So here’s where the really weird, horrible part of the story begins. The next day Sandy tacked up two eviction notices. One on Joe and Rhonda’s door, presumably for violating the building’s “no stabbing” policy, and one on Chuck’s,(and here I’m quoting directly from the eviction notice) “For disturbing the quiet enjoyment of the premises for the residents due to paramedic activities.” I pulled the eviction notice down before Chuck could see it and stormed over to the office. “You can’t do this!” I said to Sandy, holding up the notice.
“Look,” she began, “it’s not me, it’s the management company. And I think we both know Chuck needs to be someplace where he can get some help…” “No,” I cut her off to explain, “I mean you can’t DO this. It’s illegal. You can’t kick a guy out for needing an ambulance! It’s utterly ridiculous!”
“I know you care about Chuck, but I don’t see how it’s really any of your business…”
“Oh give me a break. I’m a tenant here – maybe someday I’ll need the paramedics – I don’t want to get evicted for it. Think of all the old people we have here… what do you think they’re gonna say when they find out you’re evicting people for needing an ambulance?”
She knew I was right. “I’m done talking to you.” she said.
“Disturbing the quiet enjoyment of the premises…” I said, shaking my head. “The guy was dying on his doorstep… hell, he was dying in your arms!”

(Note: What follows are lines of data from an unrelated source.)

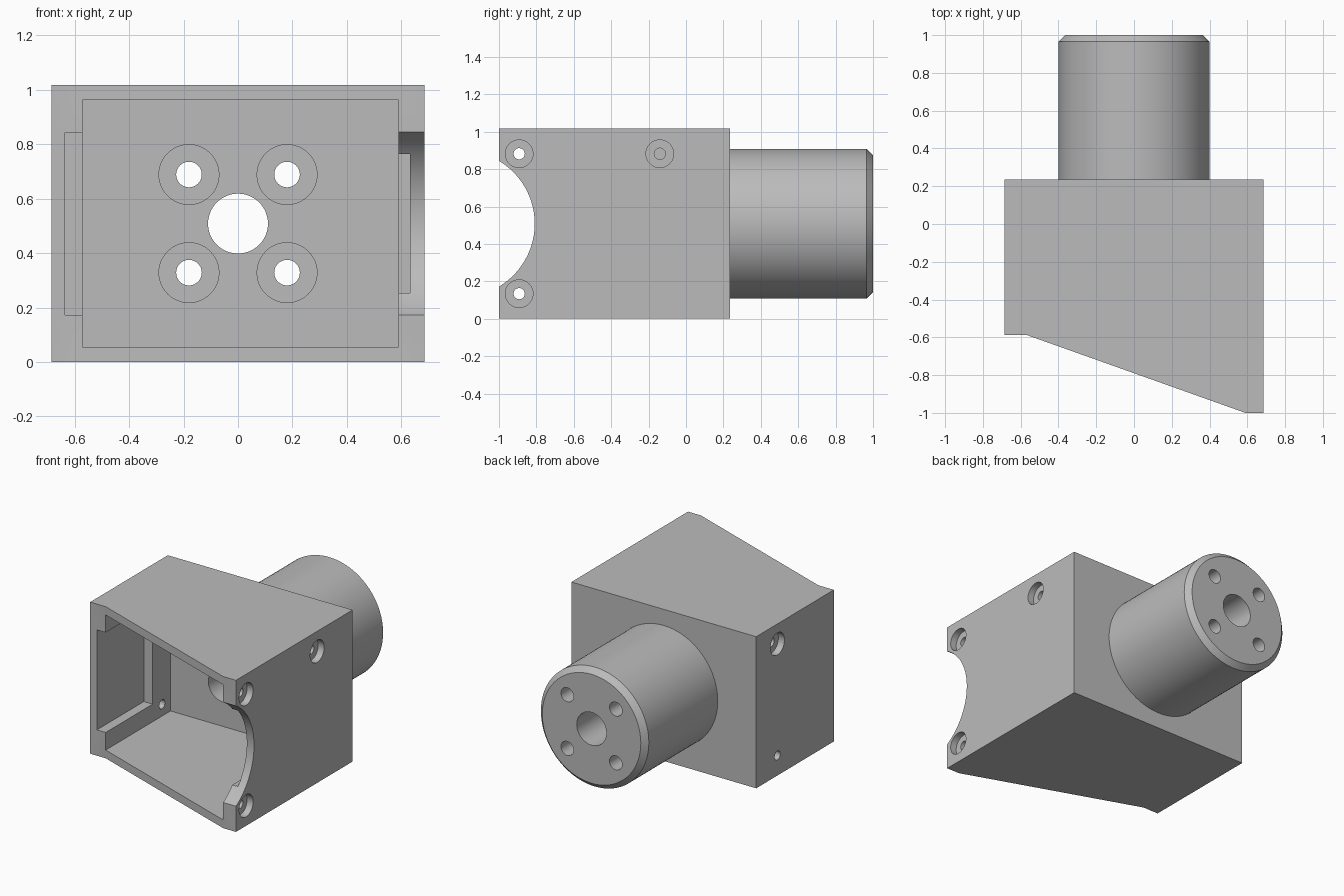
import bpy, bmesh, math
from mathutils import Matrix

cube = bpy.data.objects.get("Cube")
if cube:
    bpy.data.objects.remove(cube, do_unlink=True)

grey = bpy.data.materials.new("plain grey")
grey.use_nodes = True
COLOUR = (0.5, 0.5, 0.5, 1)
grey.diffuse_color = COLOUR
grey.node_tree.nodes["Principled BSDF"].inputs["Base Color"].default_value = COLOUR

MID_Z = 0.508
HEIGHT = 1.016
SIDE = 0.685
BACK = 0.235
CAVITY_BACK = 0.10


def make(name, bm):
    bmesh.ops.recalc_face_normals(bm, faces=bm.faces)
    mesh = bpy.data.meshes.new(name)
    bm.to_mesh(mesh)
    bm.free()
    obj = bpy.data.objects.new(name, mesh)
    bpy.context.collection.objects.link(obj)
    return obj


def box(x0, x1, y0, y1, z0, z1):
    bm = bmesh.new()
    bmesh.ops.create_cube(bm, size=1)
    size = Matrix.Diagonal((x1 - x0, y1 - y0, z1 - z0, 1))
    centre = Matrix.Translation(((x0 + x1) / 2, (y0 + y1) / 2, (z0 + z1) / 2))
    bm.transform(centre @ size)
    return make("cutter", bm)


def rod(axis, start, end, a, z, radius, sides=48):
    """Cylinder along x or y; a is the other horizontal coordinate."""
    bm = bmesh.new()
    bmesh.ops.create_cone(bm, cap_ends=True, segments=sides, radius1=radius,
                          radius2=radius, depth=abs(end - start))
    mid = (start + end) / 2
    if axis == "x":
        place = Matrix.Translation((mid, a, z)) @ Matrix.Rotation(math.pi / 2, 4, "Y")
    else:
        place = Matrix.Translation((a, mid, z)) @ Matrix.Rotation(math.pi / 2, 4, "X")
    bm.transform(place)
    return make("cutter", bm)


def cut(target, cutters):
    for cutter in cutters:
        mod = target.modifiers.new("cut", "BOOLEAN")
        mod.operation = "DIFFERENCE"
        mod.solver = "EXACT"
        mod.object = cutter
    graph = bpy.context.evaluated_depsgraph_get()
    mesh = bpy.data.meshes.new_from_object(target.evaluated_get(graph))
    target.modifiers.clear()
    target.data = mesh
    for cutter in cutters:
        bpy.data.objects.remove(cutter, do_unlink=True)


def finish(obj):
    obj.data.materials.clear()
    obj.data.materials.append(grey)
    bpy.ops.object.select_all(action="DESELECT")
    obj.select_set(True)
    bpy.context.view_layer.objects.active = obj
    bpy.ops.object.shade_smooth_by_angle(angle=math.radians(30))


def mount_holes():
    """Centre bore and four counterbored screw holes running along y."""
    holes = [rod("y", -0.1, 1.1, 0, MID_Z, 0.11)]
    for x in (-0.18, 0.18):
        for dz in (-0.18, 0.18):
            holes.append(rod("y", -0.1, 0.5, x, MID_Z + dz, 0.11))
            holes.append(rod("y", 0.4, 1.1, x, MID_Z + dz, 0.047, 32))
    return holes


# Housing: plan outline with a slanted front, extruded upwards
outline = [(-SIDE, BACK), (SIDE, BACK), (SIDE, -1), (0.59, -1),
           (-0.57, -0.587), (-SIDE, -0.587)]
bm = bmesh.new()
base = bm.faces.new([bm.verts.new((x, y, 0)) for x, y in outline])
top = bmesh.ops.extrude_face_region(bm, geom=[base])
bmesh.ops.translate(bm, vec=(0, 0, HEIGHT),
                    verts=[v for v in top["geom"] if isinstance(v, bmesh.types.BMVert)])
housing = make("housing", bm)

# Main cavity, side wall recesses and round notch in the long wall
cutters = [
    box(-0.57, 0.59, -1.2, CAVITY_BACK, 0.055, 0.961),
    box(-0.635, -0.4, -1.2, -0.09, 0.173, 0.843),
    box(0.4, 0.632, -1.2, -0.09, 0.253, 0.763),
    rod("x", 0.5, 0.8, -1.2, MID_Z, 0.391, 128),
]

# Counterbored screw holes through both side walls
for side, y in ((1, -0.892), (1, -0.14), (-1, 0.01)):
    for z in (0.134, 0.882):
        cutters.append(rod("x", side * 0.5, side * 0.8, y, z, 0.03, 32))
        cutters.append(rod("x", side * 0.64, side * 0.8, y, z, 0.074))
cut(housing, cutters + mount_holes())
finish(housing)

# Shaft with a chamfered end
bm = bmesh.new()
SEGMENTS = 96
rings = []
for y, r in ((BACK, 0.4), (0.965, 0.4), (1, 0.365)):
    rings.append([bm.verts.new((r * math.cos(t), y, MID_Z + r * math.sin(t)))
                  for t in (2 * math.pi * i / SEGMENTS for i in range(SEGMENTS))])
for a, b in zip(rings, rings[1:]):
    for i in range(SEGMENTS):
        j = (i + 1) % SEGMENTS
        bm.faces.new((a[i], a[j], b[j], b[i]))
bm.faces.new(rings[0])
bm.faces.new(rings[-1])
shaft = make("shaft", bm)
cut(shaft, mount_holes())
finish(shaft)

As I expected, it didn’t take more than one call to and one call from a lawyer to take care of the eviction notice. I didn’t even bother showing it to Chuck. Sandy quit and moved out the very next day and was replaced a few days later by a guy who, comparatively, was nicer than Santa Claus. Joe went back to prison and the guy he stabbed, according to Rhonda, actually pulled through, although he ended up losing one of his lungs.
Rhonda had stopped by to collect her things, telling me and Chuck she was doing okay and had moved in with a girlfriend out in El Cajon. Even though she was putting on a brave face, it occurred to me that out of all of us she’d been the one to emerge from the whole ordeal relatively unaffected. I couldn’t help picturing her out there in El Cajon, introducing herself to the new neighbors, talking about her lesbianism, white supremacy and consideration of Hitler as one of history’s most misunderstood figures… perhaps adding something about Uncle Joe and the poor guy who lost a lung trying to protect her.